  13. CHAPTER 7 The Shady Nightclub
    (pp. 209-252)

    In May 1928, the New York Times reported that fifty members of Scotland Yard’s famous Flying Squad, “who usually devote their energies to making lightning dashes through London in pursuit of murderers, burglars, and car thieves,” donned evening dress and raided ten night clubs in the fashionable West End of London. It was the “biggest round-up in years.” TheNew York Timesand other news outlets emphasized the singularity of the raids and hinted at political intrigue: it was “the first time that the Flying Squad was detailed for such comparatively innocuous [activity],” while “two foreigners prominently associated” with nightclub...

  14. CHAPTER 8 Windmill Theatre
    (pp. 253-285)

    In July 1937, Elizabeth Bowen visited the Windmill Theatre, just “off Piccadilly,” as theater critic of the magazineNight and Day. She reported that the ninety-fourth edition of the Windmill’sRevudevillewas great fun. In this tiny theater, the revue had to be intimate, because the cast was “practically in your lap.” Providing the sex appeal were the resourceful Windmill Girls and the “pretty tableau” of nude showgirls in static, artistic poses.

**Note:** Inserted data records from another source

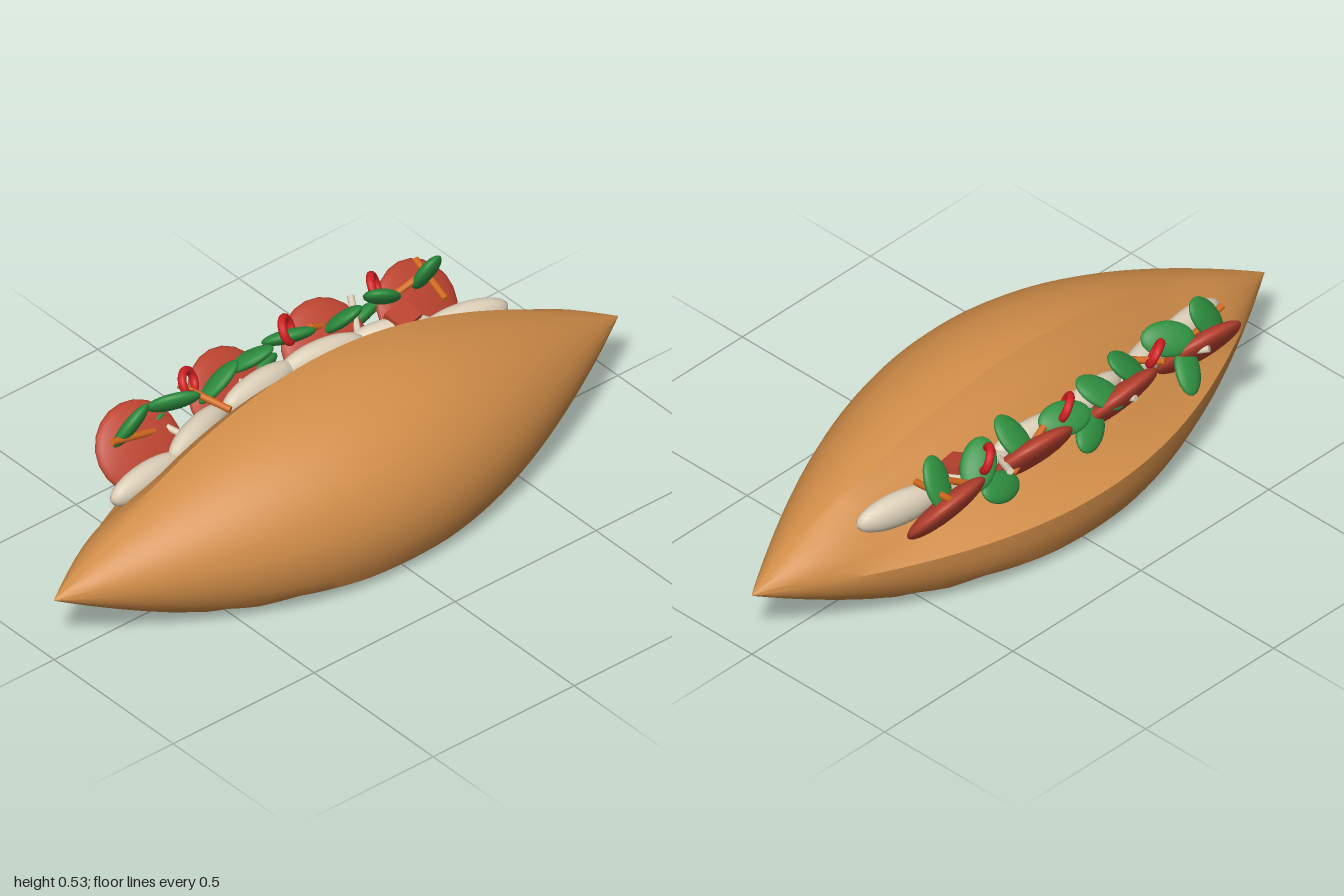
import * as THREE from 'three';
import { toCreasedNormals } from 'three/addons/utils/BufferGeometryUtils.js';

const mat = (name, color) => {
  const m = new THREE.MeshStandardMaterial({ color });
  m.name = name;
  return m;
};

// Relative radius of the loaf at an angle (degrees from the front, over the top): 1 outside the cut
const CUT = [[98, 1], [108, 0.855], [122, 0.78], [137, 0.7], [152, 0.72], [162, 0.77], [170, 0.82], [180, 1]];
function cutRadius(deg) {
  for (let i = 1; i < CUT.length; i++) {
    const [a, ra] = CUT[i - 1], [b, rb] = CUT[i];
    if (deg >= a && deg <= b) return ra + (rb - ra) * (deg - a) / (b - a);
  }
  return 1;
}

// Tapered loaf with a flattened base and a cut along the upper back
function loafGeometry() {
  const angles = [];
  for (let d = 0; d < 98; d += 7) angles.push(d);
  CUT.forEach(([d]) => angles.push(d));
  for (let d = 190; d <= 360; d += 10) angles.push(d);
  const rings = 44, n = angles.length, pos = [], idx = [];
  for (let i = 0; i <= rings; i++) {
    const x = -1 + 2 * i / rings;
    const f = Math.max(0.004, Math.pow(Math.max(0, Math.cos(x * Math.PI / 2)), 0.95));
    const open = 1 - THREE.MathUtils.smoothstep(Math.abs(x), 0.5, 0.92);
    for (const d of angles) {
      const a = THREE.MathUtils.degToRad(d);
      const r = f * (1 - open * (1 - cutRadius(d)));
      let y = 0.327 * r * Math.sin(a);
      if (y < -0.16) y = -0.16 + (y + 0.16) * 0.24;
      pos.push(x, 0.2 + y, 0.366 * r * Math.cos(a));
    }
  }
  for (let i = 0; i < rings; i++) {
    for (let j = 0; j < n - 1; j++) {
      const a = i * n + j, b = a + n;
      idx.push(a, b, a + 1, b, b + 1, a + 1);
    }
  }
  const g = new THREE.BufferGeometry();
  g.setAttribute('position', new THREE.Float32BufferAttribute(pos, 3));
  g.setIndex(idx);
  return toCreasedNormals(g, 0.6);
}

export function createModel() {
  const model = new THREE.Group();
  model.name = 'filledLoaf';
  const crust = mat('crust', 0xd18d48);
  const cream = mat('cream', 0xdccfb8);
  const tomato = mat('tomato', 0xbc4330);
  const leaf = mat('leaf green', 0x2f8f40);
  const chili = mat('chili red', 0xd01f22);
  const carrot = mat('carrot orange', 0xd2691e);

  const add = (name, geo, m, p, r = [0, 0, 0], s = [1, 1, 1]) => {
    const mesh = new THREE.Mesh(geo, m);
    mesh.name = name;
    mesh.position.set(...p);
    mesh.rotation.set(...r);
    mesh.scale.set(...s);
    model.add(mesh);
  };
  const ball = new THREE.SphereGeometry(1, 20, 14);

  add('loaf', loafGeometry(), crust, [0, 0, 0]);

  // Pale strips lying along the cut: x, y, z, yaw
  [[-0.56, 0.325, -0.13, 0.1], [-0.34, 0.35, -0.175, 0.3], [-0.1, 0.37, -0.205, 0.1],
    [0.12, 0.37, -0.205, -0.1], [0.34, 0.35, -0.18, -0.3], [0.56, 0.325, -0.13, -0.2]]
    .forEach(([x, y, z, yaw]) => add('paleStrip', ball, cream, [x, y, z], [0, yaw, 0], [0.14, 0.052, 0.04]));

  // Tomato slices leaning out of the cut: x, y, z, roll
  [[-0.5, 0.345, -0.235, 0.08], [-0.17, 0.36, -0.25, -0.06], [0.17, 0.36, -0.25, 0.06], [0.49, 0.345, -0.24, -0.08]]
    .forEach(([x, y, z, roll]) => add('tomatoSlice', ball, tomato, [x, y, z], [0.9, 0, roll], [0.135, 0.032, 0.13]));

  // Leaves: x, y, z, rotation
  [[-0.53, 0.43, -0.235, 0.5, 0.3, -0.6], [-0.38, 0.44, -0.235, 0.7, -0.3, -1.1],
    [-0.22, 0.43, -0.235, 0.9, 0.5, -1.0], [-0.09, 0.43, -0.26, 1.0, 0.2, -0.7],
    [0.06, 0.43, -0.27, 0.9, -0.2, -1.3], [0.22, 0.43, -0.235, 0.8, 0.2, -0.2],
    [0.37, 0.43, -0.245, 0.9, -0.4, 0.8], [0.52, 0.445, -0.235, 0.5, 0.2, 0.1]]
    .forEach(([x, y, z, ...r]) => add('leaf', ball, leaf, [x, y, z], r, [0.05, 0.078, 0.02]));
  // Lower leaves on the outer side
  [-0.4, -0.02, 0.33].forEach((x, i) =>
    add('lowerLeaf', ball, leaf, [x, 0.355, -0.29], [0.7, 0.2, 0.5 + i * 0.6], [0.045, 0.075, 0.02]));

  // Chili rings
  const ring = new THREE.TorusGeometry(0.034, 0.012, 10, 24);
  [[-0.3, 0.45], [0.05, 0.46], [0.36, 0.455]].forEach(([x, y], i) =>
    add('chiliRing', ring, chili, [x, y, -0.265], [-0.5, 0.5 + i * 0.15, 0]));

  // Carrot sticks and pale shreds: x, y, z, rotation
  const stick = new THREE.CylinderGeometry(0.01, 0.01, 0.16, 10);
  [[-0.53, 0.40, -0.225, 0.2, 0, 1.3], [-0.28, 0.415, -0.22, -1.35, 0, 0.4], [0.2, 0.4, -0.27, 0.3, 0, 1.1],
    [0.42, 0.4, -0.26, 0.5, 0, -1.0], [0.53, 0.42, -0.23, -1.35, 0, -0.15]]
    .forEach(([x, y, z, ...r]) => add('carrotStick', stick, carrot, [x, y, z], r));
  [[-0.14, 0.39, -0.255, -1.3, 0, 0.2], [0.28, 0.39, -0.25, -1.2, 0, -0.5], [-0.42, 0.38, -0.25, -1.2, 0, 0.5]]
    .forEach(([x, y, z, ...r]) => add('paleShred', stick, cream, [x, y, z], r));

  // Small tomato wedge near the left end
  add('tomatoWedge', new THREE.BoxGeometry(0.08, 0.025, 0.07), tomato, [0.38, 0.40, -0.17], [0.3, 0.2, 0]);
  return model;
}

These acts were complemented and showcased by two ingenious and physically witty comedians. Bowen credited the Windmill management with fostering an air of domesticated Britishness, citing manager Vivian...

  15. Epilogue
    (pp. 286-303)

    Soho has long been a storied place. One legend credits Soho with a timeless essence and effortless capacity to sustain a traditional culture of nonconformity for over three hundred years.¹ Another version, repeated many times over many decades, declares that Soho is not what it was and is in terminal decline. This book challenges both interpretations for the fifty years prior to the Second World War. It chronicles Soho’s cosmopolitan makeover at the fin de siècle and tracks its subsequent mutations over succeeding decades. Soho was neither timeless nor unchanging; it was the outcome of mental and material processes converging...

  16. Abbreviations
    (pp. 304-304)
  17. Notes
    (pp. 305-376)
  18. Selected Bibliography
    (pp. 377-401)
  19. Index
    (pp. 402-414)